Aim of the task = Return each line of the entries that holds the string "side".
=== Data records ===
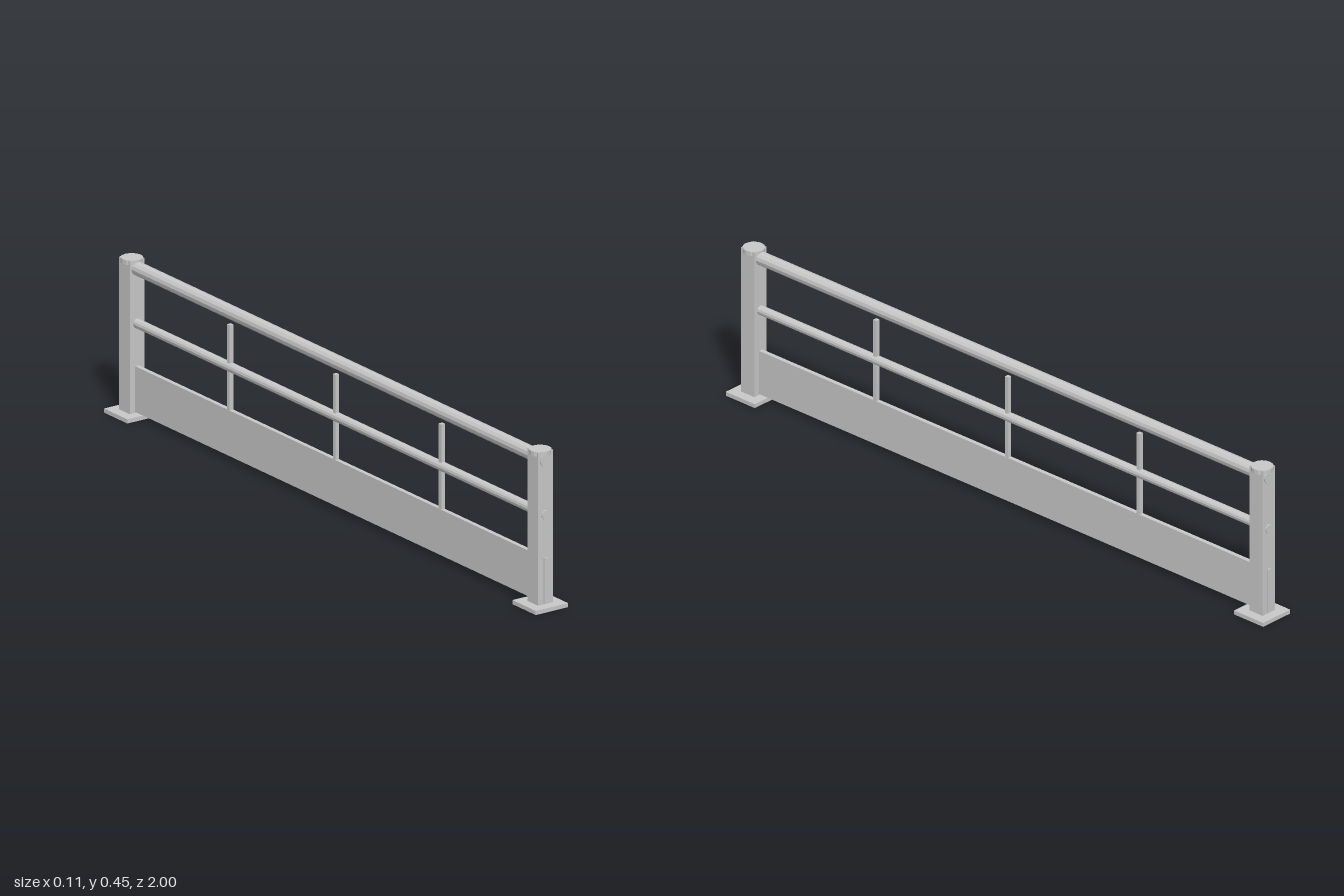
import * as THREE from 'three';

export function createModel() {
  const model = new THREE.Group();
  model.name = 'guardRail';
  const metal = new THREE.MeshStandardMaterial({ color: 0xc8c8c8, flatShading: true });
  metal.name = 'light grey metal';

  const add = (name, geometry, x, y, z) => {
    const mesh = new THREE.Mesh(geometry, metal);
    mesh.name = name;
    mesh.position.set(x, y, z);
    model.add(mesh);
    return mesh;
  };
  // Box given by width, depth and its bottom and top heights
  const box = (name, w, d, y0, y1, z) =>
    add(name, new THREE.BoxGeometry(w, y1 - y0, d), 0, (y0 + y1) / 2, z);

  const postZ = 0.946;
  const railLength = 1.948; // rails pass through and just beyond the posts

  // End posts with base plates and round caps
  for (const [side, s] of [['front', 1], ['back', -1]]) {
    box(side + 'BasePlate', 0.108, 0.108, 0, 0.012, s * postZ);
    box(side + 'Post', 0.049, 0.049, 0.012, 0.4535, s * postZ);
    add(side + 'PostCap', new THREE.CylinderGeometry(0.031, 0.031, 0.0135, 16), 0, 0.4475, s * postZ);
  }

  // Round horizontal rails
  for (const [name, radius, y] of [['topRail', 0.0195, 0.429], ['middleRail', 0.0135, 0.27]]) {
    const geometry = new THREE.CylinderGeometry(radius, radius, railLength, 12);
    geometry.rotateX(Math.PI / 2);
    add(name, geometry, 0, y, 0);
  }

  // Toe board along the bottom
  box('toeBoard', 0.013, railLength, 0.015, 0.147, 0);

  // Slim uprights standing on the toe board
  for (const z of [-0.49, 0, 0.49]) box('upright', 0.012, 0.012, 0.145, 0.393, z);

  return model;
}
===
Your response =
  for (const [side, s] of [['front', 1], ['back', -1]]) {
    box(side + 'BasePlate', 0.108, 0.108, 0, 0.012, s * postZ);
    box(side + 'Post', 0.049, 0.049, 0.012, 0.4535, s * postZ);
    add(side + 'PostCap', new THREE.CylinderGeometry(0.031, 0.031, 0.0135, 16), 0, 0.4475, s * postZ);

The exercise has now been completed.